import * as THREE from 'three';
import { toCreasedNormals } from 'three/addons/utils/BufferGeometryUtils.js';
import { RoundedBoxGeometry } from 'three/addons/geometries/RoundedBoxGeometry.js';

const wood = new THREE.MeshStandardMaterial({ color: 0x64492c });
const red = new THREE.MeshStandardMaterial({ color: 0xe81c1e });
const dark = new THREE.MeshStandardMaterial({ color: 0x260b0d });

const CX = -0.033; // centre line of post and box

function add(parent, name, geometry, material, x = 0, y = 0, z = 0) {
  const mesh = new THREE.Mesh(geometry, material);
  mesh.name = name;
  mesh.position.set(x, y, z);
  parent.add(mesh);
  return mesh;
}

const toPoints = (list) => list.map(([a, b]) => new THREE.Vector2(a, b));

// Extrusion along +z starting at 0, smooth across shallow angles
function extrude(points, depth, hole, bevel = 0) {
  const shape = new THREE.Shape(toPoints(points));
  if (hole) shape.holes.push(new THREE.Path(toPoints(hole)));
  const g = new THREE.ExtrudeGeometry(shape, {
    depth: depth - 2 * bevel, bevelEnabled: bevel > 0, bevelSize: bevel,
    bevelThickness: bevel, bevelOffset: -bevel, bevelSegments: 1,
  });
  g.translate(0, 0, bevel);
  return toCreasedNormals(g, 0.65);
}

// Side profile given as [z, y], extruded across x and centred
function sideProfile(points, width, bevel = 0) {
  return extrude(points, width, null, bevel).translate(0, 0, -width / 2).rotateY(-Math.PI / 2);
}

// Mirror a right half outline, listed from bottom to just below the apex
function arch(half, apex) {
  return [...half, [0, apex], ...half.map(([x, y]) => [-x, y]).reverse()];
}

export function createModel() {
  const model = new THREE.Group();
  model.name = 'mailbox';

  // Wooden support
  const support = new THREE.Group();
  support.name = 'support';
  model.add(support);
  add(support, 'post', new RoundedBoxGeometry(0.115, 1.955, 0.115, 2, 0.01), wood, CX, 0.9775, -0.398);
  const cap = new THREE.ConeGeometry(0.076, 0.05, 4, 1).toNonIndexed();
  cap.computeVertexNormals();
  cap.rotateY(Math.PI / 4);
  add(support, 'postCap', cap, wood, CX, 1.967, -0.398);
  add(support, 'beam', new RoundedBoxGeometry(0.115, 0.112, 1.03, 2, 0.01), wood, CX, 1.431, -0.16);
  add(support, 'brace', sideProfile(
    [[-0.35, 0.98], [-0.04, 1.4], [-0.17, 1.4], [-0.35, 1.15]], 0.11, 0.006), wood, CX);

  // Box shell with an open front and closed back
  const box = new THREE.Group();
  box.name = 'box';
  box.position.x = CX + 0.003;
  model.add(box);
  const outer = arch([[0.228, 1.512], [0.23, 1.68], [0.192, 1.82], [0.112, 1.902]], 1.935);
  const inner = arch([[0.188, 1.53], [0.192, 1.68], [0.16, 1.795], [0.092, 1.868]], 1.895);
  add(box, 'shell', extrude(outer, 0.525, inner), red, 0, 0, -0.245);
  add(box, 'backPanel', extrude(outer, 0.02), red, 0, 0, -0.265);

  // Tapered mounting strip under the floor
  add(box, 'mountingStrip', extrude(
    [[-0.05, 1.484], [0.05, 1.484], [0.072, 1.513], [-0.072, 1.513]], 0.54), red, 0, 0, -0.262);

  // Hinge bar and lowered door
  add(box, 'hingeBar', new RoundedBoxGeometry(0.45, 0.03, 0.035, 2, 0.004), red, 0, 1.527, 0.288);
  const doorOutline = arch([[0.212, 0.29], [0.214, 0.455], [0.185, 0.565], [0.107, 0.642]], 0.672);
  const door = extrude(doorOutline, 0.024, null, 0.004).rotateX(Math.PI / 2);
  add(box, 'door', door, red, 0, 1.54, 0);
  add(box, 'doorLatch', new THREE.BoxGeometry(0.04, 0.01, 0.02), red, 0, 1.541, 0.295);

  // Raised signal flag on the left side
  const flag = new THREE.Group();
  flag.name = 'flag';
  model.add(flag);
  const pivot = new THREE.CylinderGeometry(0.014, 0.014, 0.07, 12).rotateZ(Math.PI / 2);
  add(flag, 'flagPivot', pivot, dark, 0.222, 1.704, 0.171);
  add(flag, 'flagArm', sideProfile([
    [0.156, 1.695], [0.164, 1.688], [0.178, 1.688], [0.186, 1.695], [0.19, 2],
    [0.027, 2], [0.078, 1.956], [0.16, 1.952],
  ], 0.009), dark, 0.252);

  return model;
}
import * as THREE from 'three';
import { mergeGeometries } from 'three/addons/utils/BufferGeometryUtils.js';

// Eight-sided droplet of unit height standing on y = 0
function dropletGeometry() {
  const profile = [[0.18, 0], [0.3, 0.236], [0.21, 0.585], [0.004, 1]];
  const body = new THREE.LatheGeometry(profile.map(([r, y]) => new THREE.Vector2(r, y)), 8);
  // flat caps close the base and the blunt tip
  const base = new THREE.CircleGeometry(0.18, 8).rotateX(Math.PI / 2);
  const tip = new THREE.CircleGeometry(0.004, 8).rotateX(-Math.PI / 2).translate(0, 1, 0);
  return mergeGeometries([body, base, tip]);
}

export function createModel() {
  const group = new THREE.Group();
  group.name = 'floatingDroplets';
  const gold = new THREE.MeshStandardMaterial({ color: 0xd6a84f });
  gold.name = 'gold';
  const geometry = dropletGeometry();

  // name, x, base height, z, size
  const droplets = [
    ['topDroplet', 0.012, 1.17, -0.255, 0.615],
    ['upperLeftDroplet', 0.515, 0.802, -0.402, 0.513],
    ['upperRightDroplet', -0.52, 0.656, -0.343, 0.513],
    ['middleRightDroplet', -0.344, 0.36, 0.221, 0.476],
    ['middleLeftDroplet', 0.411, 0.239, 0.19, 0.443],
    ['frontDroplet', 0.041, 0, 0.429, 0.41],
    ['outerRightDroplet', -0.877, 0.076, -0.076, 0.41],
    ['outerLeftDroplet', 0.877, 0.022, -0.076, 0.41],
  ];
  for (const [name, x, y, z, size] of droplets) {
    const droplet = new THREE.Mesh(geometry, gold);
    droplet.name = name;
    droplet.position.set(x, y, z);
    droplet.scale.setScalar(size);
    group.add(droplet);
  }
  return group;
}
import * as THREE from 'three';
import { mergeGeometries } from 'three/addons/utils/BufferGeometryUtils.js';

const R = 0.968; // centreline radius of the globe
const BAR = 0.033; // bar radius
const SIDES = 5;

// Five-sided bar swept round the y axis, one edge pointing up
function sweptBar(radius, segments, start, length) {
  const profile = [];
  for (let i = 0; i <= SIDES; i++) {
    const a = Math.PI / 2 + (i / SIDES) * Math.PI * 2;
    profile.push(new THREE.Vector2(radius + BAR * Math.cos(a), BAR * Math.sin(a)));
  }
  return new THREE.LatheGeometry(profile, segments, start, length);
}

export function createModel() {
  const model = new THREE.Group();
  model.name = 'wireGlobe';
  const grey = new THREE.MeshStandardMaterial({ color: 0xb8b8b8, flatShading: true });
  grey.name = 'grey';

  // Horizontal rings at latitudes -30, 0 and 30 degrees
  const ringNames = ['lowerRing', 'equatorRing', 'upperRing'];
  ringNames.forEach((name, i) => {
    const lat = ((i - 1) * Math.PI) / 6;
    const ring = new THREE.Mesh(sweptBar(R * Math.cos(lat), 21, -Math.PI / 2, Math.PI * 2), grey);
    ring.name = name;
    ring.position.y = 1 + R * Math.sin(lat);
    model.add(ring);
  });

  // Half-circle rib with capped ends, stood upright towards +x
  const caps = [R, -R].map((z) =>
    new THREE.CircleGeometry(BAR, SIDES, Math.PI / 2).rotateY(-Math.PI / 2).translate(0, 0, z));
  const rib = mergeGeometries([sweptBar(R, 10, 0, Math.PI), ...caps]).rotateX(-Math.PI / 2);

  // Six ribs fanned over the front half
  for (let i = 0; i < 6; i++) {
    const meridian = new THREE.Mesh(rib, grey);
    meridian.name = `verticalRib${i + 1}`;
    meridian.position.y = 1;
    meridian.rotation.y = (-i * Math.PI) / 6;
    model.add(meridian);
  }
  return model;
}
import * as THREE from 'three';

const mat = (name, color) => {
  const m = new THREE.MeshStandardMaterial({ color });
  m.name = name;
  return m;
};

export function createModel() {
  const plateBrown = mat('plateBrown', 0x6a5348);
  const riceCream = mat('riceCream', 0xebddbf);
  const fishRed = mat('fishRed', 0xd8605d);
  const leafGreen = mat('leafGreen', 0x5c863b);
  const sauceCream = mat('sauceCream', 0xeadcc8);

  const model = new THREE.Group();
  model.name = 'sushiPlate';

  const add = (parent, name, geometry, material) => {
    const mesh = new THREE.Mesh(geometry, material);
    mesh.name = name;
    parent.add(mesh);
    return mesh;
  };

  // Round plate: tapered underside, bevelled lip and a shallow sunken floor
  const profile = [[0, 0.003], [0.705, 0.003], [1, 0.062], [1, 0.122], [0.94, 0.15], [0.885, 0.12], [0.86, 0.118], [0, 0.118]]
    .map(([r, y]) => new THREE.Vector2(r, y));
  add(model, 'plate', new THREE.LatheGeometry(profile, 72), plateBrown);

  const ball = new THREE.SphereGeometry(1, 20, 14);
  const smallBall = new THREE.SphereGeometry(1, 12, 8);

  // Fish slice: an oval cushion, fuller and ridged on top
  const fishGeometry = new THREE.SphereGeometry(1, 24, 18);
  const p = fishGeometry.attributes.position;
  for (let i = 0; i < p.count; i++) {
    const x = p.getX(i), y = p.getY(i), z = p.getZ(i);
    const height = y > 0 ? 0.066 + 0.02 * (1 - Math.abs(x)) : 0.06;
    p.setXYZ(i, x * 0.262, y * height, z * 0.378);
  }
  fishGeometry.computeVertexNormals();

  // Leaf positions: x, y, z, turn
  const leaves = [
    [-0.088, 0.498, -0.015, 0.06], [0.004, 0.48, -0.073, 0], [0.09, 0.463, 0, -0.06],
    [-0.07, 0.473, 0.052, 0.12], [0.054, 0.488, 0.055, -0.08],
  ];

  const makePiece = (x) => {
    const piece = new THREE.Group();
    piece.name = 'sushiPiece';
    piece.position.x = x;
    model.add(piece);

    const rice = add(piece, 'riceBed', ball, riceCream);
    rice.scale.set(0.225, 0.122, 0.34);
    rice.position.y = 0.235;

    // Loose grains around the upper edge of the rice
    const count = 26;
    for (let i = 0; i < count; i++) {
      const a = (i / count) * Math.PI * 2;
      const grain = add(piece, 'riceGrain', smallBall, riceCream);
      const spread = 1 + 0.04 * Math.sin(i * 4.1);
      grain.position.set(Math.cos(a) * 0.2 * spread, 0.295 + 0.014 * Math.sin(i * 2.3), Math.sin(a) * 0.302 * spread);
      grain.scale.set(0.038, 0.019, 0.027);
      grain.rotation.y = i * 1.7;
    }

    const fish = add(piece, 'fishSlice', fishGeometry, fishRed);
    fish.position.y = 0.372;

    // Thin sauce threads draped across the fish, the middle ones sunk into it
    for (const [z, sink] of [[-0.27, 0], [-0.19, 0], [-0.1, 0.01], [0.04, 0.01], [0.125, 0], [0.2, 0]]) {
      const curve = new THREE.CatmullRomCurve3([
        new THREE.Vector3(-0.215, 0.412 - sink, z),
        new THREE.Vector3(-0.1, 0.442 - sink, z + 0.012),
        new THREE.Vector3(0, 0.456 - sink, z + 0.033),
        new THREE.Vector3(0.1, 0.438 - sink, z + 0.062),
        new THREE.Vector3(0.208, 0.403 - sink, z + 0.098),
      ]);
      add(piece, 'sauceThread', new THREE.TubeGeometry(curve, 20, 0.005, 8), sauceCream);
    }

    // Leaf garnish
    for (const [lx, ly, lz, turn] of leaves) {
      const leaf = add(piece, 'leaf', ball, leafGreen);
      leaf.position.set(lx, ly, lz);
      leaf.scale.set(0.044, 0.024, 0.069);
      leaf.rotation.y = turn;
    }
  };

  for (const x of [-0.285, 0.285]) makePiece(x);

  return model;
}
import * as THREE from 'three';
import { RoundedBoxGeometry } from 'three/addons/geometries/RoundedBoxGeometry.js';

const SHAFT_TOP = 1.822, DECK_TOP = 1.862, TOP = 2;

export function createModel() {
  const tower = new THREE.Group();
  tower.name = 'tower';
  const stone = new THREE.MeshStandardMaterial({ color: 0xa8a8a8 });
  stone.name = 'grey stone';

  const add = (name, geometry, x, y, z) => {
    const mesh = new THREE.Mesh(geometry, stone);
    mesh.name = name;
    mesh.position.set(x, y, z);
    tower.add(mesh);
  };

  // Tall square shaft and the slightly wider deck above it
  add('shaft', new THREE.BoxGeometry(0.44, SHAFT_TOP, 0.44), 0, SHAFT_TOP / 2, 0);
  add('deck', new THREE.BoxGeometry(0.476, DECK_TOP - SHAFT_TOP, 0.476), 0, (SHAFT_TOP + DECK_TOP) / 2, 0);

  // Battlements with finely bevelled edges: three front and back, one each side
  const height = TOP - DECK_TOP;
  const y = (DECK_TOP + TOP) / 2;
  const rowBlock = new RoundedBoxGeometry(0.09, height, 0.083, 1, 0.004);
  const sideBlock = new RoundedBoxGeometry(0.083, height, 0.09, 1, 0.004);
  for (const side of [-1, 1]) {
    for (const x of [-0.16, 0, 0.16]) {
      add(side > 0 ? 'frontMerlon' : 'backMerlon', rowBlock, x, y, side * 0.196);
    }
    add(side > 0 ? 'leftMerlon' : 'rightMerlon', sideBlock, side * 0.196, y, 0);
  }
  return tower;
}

Required action:
Here the output must be the lines above from the line with "const profile = [];" to the line with "model.name = 'wireGlobe';", both included, duplicated word for word and nothing else.

Expected answer:
  const profile = [];
  for (let i = 0; i <= SIDES; i++) {
    const a = Math.PI / 2 + (i / SIDES) * Math.PI * 2;
    profile.push(new THREE.Vector2(radius + BAR * Math.cos(a), BAR * Math.sin(a)));
  }
  return new THREE.LatheGeometry(profile, segments, start, length);
}

export function createModel() {
  const model = new THREE.Group();
  model.name = 'wireGlobe';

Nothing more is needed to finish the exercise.